- TASK DIRECTIONS
Taking the line that contains "m = bpy.data.materials.new(name)" as the first and the final line of the records as the last, write out every line between them exactly, ends included, and nothing else.

Saved data entries:
────────────────

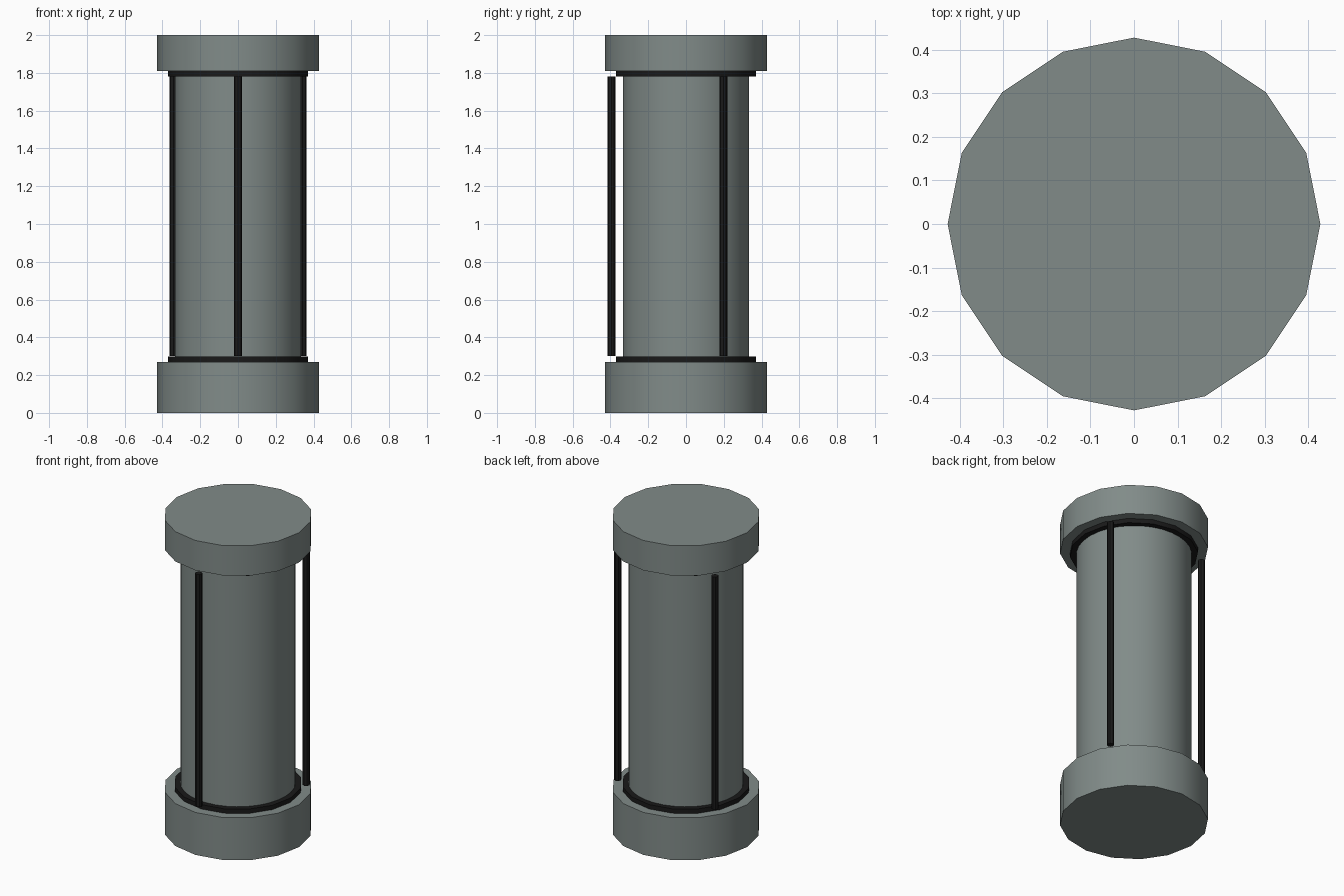
import bpy
from math import radians, sin, cos

cube = bpy.data.objects.get("Cube")
if cube:
    bpy.data.objects.remove(cube, do_unlink=True)


def material(name, colour):
    m = bpy.data.materials.new(name)
    m.use_nodes = True
    m.diffuse_color = colour
    m.node_tree.nodes["Principled BSDF"].inputs["Base Color"].default_value = colour
    return m


grey = material("grey green metal", (0.22, 0.26, 0.25, 1))
black = material("black rubber", (0.01, 0.01, 0.01, 1))


def cylinder(name, mat, radius, bottom, top, sides=16, x=0, y=0):
    bpy.ops.mesh.primitive_cylinder_add(
        vertices=sides, radius=radius, depth=top - bottom,
        location=(x, y, (bottom + top) / 2))
    ob = bpy.context.object
    ob.name = name
    ob.data.materials.append(mat)
    bpy.ops.object.shade_smooth_by_angle(angle=radians(30))
    return ob


# Central tube and its end caps
cylinder("tube", grey, 0.333, 0.25, 1.83, sides=32)
cylinder("bottom_cap", grey, 0.428, 0, 0.27)
cylinder("top_cap", grey, 0.428, 1.81, 2)

# Seals between the tube and the caps
cylinder("bottom_seal", black, 0.37, 0.265, 0.298)
cylinder("top_seal", black, 0.37, 1.782, 1.815)

# Three tie rods spaced evenly around the tube
for name, degrees in (("front_rod", -90), ("left_rod", 30), ("right_rod", 150)):
    a = radians(degrees)
    cylinder(name, black, 0.021, 0.3, 1.78, sides=8, x=0.395 * cos(a), y=0.395 * sin(a))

────────────────

- SOLUTION
    m = bpy.data.materials.new(name)
    m.use_nodes = True
    m.diffuse_color = colour
    m.node_tree.nodes["Principled BSDF"].inputs["Base Color"].default_value = colour
    return m


grey = material("grey green metal", (0.22, 0.26, 0.25, 1))
black = material("black rubber", (0.01, 0.01, 0.01, 1))


def cylinder(name, mat, radius, bottom, top, sides=16, x=0, y=0):
    bpy.ops.mesh.primitive_cylinder_add(
        vertices=sides, radius=radius, depth=top - bottom,
        location=(x, y, (bottom + top) / 2))
    ob = bpy.context.object
    ob.name = name
    ob.data.materials.append(mat)
    bpy.ops.object.shade_smooth_by_angle(angle=radians(30))
    return ob


# Central tube and its end caps
cylinder("tube", grey, 0.333, 0.25, 1.83, sides=32)
cylinder("bottom_cap", grey, 0.428, 0, 0.27)
cylinder("top_cap", grey, 0.428, 1.81, 2)

# Seals between the tube and the caps
cylinder("bottom_seal", black, 0.37, 0.265, 0.298)
cylinder("top_seal", black, 0.37, 1.782, 1.815)

# Three tie rods spaced evenly around the tube
for name, degrees in (("front_rod", -90), ("left_rod", 30), ("right_rod", 150)):
    a = radians(degrees)
    cylinder(name, black, 0.021, 0.3, 1.78, sides=8, x=0.395 * cos(a), y=0.395 * sin(a))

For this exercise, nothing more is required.